WHAT THIS TASK INVOLVES ▸ Your task is to copy every line of the entries that contains "rings".

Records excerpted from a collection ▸
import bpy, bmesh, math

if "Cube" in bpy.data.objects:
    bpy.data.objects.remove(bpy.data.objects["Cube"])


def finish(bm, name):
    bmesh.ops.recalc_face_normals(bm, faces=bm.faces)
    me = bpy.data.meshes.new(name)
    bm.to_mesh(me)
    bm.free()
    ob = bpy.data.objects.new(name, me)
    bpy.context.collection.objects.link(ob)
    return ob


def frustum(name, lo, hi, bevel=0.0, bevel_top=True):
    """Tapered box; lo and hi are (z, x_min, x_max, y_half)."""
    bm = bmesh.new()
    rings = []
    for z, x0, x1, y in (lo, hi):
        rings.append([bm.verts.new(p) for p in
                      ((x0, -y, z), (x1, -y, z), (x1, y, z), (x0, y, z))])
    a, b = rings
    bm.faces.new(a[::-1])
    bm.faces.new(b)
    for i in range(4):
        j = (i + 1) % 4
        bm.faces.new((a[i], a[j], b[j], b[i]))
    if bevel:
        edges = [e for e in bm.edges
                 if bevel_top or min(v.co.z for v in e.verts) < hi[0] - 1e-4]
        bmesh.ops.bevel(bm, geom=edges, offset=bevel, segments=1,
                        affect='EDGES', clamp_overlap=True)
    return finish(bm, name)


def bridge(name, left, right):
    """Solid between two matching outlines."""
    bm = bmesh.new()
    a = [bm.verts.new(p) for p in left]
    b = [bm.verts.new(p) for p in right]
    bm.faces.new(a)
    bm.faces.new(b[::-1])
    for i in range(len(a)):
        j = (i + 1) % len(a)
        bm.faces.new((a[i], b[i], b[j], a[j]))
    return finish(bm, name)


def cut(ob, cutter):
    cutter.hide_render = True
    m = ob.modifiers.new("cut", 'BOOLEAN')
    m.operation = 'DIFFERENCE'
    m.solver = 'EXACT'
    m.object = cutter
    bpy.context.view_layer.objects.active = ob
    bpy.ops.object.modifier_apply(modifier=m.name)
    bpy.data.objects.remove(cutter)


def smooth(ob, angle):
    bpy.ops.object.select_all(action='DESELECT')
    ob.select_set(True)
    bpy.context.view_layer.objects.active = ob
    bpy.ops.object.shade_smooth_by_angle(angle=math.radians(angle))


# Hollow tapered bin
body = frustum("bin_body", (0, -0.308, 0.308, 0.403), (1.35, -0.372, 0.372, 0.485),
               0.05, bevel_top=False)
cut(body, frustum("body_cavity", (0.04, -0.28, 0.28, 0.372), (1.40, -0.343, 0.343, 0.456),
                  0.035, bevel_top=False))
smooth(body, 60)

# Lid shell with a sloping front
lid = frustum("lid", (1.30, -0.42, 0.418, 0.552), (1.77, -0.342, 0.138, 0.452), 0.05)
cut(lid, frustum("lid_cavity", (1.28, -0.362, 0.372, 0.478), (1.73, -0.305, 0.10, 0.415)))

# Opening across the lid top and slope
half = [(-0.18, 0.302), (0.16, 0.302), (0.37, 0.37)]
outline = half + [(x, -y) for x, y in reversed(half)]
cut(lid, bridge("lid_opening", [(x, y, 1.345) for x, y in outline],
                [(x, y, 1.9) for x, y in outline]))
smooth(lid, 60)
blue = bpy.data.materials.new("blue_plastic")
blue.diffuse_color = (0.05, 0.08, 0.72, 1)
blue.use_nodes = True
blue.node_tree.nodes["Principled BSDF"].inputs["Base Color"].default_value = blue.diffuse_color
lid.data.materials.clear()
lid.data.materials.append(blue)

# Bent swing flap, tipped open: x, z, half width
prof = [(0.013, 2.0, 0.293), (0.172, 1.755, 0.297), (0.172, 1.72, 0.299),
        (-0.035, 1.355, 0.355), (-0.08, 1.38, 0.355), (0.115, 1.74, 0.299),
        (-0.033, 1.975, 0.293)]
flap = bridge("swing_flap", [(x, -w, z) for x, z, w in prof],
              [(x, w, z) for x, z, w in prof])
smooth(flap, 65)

WRITTEN RESPONSE ▸
    rings = []
        rings.append([bm.verts.new(p) for p in
    a, b = rings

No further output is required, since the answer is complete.